→ Assignment
The lines below starting at the line containing "bmesh.ops.bisect_plane(bm, geom=bm.verts[:] +" and ending at the line containing "thick.thickness = .012" are to be repeated exactly, with both ends kept and nothing else added.

(Extracted data entries)
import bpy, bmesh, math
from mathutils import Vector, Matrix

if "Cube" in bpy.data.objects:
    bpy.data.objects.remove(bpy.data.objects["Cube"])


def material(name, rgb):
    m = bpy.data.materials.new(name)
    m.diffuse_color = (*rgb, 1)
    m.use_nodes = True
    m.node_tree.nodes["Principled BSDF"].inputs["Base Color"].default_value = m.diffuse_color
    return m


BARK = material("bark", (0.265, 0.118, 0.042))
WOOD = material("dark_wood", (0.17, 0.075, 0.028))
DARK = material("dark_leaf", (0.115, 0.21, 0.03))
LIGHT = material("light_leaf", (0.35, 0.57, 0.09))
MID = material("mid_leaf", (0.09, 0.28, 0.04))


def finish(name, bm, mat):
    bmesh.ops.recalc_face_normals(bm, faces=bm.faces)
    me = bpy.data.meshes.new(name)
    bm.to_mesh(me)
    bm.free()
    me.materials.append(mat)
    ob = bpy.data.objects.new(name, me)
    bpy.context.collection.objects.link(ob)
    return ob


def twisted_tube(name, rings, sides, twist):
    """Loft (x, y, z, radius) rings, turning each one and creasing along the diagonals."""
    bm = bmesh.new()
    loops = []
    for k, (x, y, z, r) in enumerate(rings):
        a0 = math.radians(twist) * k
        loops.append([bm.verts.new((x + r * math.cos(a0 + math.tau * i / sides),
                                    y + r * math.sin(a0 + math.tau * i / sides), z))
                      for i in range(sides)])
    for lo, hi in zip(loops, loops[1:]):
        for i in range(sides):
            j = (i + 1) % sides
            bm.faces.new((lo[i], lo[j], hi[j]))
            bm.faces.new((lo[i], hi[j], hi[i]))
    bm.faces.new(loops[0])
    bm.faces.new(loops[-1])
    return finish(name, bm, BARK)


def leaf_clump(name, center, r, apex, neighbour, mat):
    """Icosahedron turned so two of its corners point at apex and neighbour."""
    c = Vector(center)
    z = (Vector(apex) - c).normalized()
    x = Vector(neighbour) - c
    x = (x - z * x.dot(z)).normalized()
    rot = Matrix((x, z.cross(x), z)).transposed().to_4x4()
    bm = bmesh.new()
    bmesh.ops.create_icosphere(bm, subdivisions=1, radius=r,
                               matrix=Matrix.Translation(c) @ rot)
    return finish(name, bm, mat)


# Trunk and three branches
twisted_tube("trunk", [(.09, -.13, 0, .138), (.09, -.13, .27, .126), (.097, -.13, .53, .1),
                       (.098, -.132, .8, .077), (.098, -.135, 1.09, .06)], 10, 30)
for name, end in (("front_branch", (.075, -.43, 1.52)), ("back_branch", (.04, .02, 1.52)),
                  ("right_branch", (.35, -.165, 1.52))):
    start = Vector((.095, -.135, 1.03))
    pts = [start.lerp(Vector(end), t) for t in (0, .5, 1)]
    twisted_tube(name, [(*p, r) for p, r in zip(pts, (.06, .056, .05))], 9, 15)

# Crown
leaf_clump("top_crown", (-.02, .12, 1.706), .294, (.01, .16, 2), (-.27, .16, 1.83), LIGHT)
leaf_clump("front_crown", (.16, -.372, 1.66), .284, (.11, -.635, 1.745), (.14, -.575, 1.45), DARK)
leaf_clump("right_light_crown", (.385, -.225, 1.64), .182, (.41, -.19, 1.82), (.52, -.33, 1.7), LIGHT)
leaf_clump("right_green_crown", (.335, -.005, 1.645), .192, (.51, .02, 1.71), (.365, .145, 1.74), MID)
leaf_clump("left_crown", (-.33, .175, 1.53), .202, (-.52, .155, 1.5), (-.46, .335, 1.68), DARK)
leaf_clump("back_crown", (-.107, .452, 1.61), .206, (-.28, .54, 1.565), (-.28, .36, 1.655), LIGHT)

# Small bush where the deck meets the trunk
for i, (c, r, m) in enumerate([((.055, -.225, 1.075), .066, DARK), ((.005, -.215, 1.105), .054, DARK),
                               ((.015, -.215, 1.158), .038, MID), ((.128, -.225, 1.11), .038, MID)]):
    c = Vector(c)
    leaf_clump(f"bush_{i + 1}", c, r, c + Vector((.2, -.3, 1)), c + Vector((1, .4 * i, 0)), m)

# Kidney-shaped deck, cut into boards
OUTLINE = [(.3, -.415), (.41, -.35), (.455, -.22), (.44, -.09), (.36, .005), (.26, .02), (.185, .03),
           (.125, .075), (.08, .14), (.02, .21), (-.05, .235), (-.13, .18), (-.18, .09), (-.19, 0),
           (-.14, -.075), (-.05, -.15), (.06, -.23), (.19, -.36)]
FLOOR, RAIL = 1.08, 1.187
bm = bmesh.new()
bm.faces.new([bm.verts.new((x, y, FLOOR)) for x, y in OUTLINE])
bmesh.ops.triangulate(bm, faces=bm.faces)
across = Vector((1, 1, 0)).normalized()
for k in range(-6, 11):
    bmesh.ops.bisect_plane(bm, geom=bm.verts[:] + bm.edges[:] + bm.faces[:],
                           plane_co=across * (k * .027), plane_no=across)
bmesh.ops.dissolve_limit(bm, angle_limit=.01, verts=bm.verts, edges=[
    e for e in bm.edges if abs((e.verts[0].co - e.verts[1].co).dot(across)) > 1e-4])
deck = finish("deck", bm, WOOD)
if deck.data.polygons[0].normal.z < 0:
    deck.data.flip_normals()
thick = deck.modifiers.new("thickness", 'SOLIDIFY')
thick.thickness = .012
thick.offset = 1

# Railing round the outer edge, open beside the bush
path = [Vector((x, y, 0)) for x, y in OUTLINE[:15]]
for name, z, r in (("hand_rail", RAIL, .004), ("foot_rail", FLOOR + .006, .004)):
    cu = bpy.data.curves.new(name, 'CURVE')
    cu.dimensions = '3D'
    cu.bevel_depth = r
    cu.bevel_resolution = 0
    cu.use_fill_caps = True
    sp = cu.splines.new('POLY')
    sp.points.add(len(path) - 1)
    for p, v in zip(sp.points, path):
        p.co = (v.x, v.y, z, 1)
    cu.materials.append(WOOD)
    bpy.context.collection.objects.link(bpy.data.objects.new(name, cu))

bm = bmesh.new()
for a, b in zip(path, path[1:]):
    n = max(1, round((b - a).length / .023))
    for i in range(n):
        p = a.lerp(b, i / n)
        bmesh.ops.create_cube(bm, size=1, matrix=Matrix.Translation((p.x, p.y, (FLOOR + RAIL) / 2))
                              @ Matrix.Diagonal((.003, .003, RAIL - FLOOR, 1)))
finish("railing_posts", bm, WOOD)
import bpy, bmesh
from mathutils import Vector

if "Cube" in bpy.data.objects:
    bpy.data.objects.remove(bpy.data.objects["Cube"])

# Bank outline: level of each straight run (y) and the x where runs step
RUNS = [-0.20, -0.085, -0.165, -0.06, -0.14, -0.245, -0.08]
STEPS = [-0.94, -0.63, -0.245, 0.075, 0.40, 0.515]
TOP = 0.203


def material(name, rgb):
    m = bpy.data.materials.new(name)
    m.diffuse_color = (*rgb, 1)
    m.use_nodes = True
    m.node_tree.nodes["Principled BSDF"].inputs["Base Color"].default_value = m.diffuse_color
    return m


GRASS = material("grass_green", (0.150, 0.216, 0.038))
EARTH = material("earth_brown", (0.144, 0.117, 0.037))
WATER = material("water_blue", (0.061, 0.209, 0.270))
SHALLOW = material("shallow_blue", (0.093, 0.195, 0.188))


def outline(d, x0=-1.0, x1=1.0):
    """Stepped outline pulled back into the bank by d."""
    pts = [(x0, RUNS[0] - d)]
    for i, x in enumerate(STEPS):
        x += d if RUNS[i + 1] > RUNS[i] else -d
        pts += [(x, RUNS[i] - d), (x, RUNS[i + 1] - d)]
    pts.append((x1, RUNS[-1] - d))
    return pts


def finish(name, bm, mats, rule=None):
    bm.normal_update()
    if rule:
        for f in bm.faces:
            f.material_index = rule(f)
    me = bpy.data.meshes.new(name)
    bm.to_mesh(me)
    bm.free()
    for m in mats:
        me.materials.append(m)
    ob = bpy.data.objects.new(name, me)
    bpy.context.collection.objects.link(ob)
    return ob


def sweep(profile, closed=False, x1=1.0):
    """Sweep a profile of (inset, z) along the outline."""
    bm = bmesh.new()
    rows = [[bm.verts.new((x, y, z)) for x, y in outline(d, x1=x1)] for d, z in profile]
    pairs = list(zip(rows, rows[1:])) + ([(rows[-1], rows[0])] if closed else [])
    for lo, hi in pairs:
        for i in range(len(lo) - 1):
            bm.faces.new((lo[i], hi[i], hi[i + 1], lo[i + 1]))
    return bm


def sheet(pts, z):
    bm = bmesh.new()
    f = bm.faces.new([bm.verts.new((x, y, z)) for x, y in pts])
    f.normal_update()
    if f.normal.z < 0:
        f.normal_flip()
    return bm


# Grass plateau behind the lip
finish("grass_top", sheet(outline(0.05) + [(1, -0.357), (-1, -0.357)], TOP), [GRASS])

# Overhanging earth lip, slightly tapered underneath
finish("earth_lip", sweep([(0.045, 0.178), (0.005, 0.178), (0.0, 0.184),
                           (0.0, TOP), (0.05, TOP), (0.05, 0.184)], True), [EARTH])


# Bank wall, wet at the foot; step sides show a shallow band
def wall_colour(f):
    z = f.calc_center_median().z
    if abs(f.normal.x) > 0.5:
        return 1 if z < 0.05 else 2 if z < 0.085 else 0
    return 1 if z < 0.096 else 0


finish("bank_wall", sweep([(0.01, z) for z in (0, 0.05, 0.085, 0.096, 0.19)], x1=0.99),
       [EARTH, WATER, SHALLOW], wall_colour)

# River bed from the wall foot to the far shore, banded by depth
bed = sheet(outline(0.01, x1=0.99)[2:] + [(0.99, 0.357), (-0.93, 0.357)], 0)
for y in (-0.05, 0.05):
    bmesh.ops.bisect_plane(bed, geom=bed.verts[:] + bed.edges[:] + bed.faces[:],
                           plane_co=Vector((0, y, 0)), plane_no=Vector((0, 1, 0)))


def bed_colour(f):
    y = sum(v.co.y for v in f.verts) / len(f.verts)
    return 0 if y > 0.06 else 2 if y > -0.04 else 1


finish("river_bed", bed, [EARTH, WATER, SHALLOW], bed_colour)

→ Your solution
    bmesh.ops.bisect_plane(bm, geom=bm.verts[:] + bm.edges[:] + bm.faces[:],
                           plane_co=across * (k * .027), plane_no=across)
bmesh.ops.dissolve_limit(bm, angle_limit=.01, verts=bm.verts, edges=[
    e for e in bm.edges if abs((e.verts[0].co - e.verts[1].co).dot(across)) > 1e-4])
deck = finish("deck", bm, WOOD)
if deck.data.polygons[0].normal.z < 0:
    deck.data.flip_normals()
thick = deck.modifiers.new("thickness", 'SOLIDIFY')
thick.thickness = .012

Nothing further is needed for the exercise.